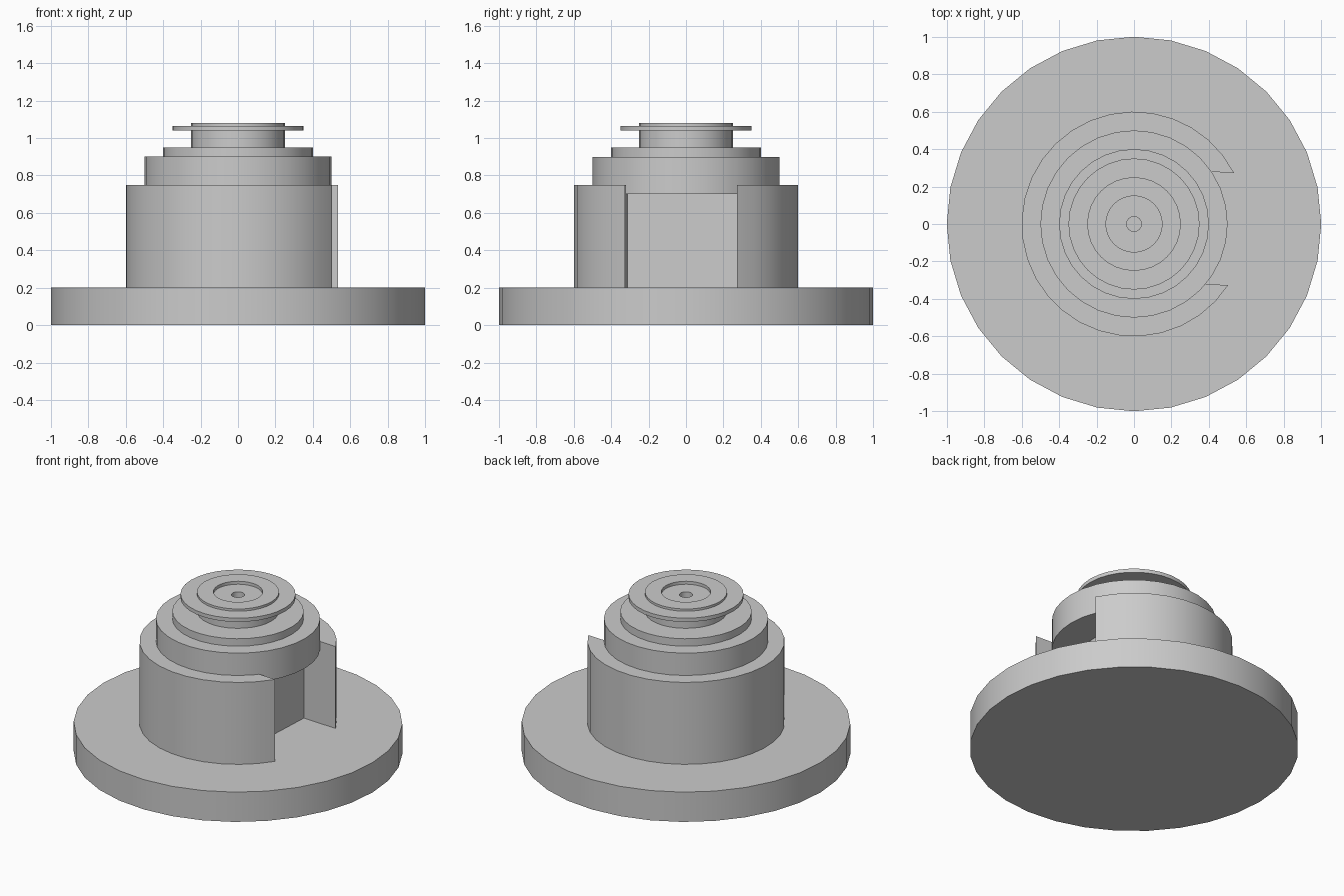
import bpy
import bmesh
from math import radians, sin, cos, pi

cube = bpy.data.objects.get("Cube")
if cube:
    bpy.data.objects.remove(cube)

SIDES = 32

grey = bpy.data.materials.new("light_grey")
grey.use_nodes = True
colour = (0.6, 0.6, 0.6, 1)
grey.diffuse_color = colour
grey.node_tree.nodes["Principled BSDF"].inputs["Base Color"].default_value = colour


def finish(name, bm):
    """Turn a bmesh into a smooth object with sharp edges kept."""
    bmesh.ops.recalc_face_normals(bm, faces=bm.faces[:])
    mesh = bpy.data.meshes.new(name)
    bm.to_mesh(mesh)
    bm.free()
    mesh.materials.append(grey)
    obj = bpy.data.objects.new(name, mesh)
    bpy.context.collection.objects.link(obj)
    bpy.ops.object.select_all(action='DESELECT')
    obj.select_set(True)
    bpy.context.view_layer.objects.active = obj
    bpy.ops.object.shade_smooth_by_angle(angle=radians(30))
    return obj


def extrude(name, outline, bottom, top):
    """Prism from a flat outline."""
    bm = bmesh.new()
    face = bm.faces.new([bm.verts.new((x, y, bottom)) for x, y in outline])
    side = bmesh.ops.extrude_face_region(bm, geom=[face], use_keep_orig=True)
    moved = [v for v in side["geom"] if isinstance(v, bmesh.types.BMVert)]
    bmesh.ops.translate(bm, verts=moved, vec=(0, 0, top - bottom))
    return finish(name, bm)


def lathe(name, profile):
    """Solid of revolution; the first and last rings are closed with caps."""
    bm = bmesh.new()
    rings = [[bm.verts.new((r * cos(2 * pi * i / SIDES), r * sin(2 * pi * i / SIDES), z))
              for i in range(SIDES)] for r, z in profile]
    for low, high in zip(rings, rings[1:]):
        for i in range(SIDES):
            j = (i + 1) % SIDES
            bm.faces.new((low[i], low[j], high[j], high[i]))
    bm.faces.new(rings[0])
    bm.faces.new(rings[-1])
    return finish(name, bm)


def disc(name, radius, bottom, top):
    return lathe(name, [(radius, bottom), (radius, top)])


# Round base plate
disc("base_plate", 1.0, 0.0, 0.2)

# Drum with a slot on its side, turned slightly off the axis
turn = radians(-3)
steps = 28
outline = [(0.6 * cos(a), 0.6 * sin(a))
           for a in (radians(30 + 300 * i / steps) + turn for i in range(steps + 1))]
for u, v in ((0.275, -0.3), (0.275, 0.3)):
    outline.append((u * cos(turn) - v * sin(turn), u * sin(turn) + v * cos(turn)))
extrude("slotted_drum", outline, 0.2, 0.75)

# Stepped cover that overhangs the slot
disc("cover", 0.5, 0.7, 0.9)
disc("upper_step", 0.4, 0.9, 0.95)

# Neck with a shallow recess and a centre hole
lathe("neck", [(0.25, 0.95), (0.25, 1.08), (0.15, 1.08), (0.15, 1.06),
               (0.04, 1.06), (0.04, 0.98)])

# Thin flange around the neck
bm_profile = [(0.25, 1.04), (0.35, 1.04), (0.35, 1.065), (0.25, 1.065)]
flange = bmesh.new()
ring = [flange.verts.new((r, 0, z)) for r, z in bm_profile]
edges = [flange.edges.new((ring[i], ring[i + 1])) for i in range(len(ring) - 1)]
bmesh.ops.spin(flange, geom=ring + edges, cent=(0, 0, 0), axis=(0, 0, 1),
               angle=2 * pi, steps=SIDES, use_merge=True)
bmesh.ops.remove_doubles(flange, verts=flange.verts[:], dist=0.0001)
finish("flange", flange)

━━━━━━━━━━━━━━━━━━━━━━━━━━━━━━

Could you write out, exactly as they stand, only the lines above that begin at the line with "bpy.context.collection.objects.link(obj)" and stop after the line with "# Round base plate"?

    bpy.context.collection.objects.link(obj)
    bpy.ops.object.select_all(action='DESELECT')
    obj.select_set(True)
    bpy.context.view_layer.objects.active = obj
    bpy.ops.object.shade_smooth_by_angle(angle=radians(30))
    return obj


def extrude(name, outline, bottom, top):
    """Prism from a flat outline."""
    bm = bmesh.new()
    face = bm.faces.new([bm.verts.new((x, y, bottom)) for x, y in outline])
    side = bmesh.ops.extrude_face_region(bm, geom=[face], use_keep_orig=True)
    moved = [v for v in side["geom"] if isinstance(v, bmesh.types.BMVert)]
    bmesh.ops.translate(bm, verts=moved, vec=(0, 0, top - bottom))
    return finish(name, bm)


def lathe(name, profile):
    """Solid of revolution; the first and last rings are closed with caps."""
    bm = bmesh.new()
    rings = [[bm.verts.new((r * cos(2 * pi * i / SIDES), r * sin(2 * pi * i / SIDES), z))
              for i in range(SIDES)] for r, z in profile]
    for low, high in zip(rings, rings[1:]):
        for i in range(SIDES):
            j = (i + 1) % SIDES
            bm.faces.new((low[i], low[j], high[j], high[i]))
    bm.faces.new(rings[0])
    bm.faces.new(rings[-1])
    return finish(name, bm)


def disc(name, radius, bottom, top):
    return lathe(name, [(radius, bottom), (radius, top)])


# Round base plate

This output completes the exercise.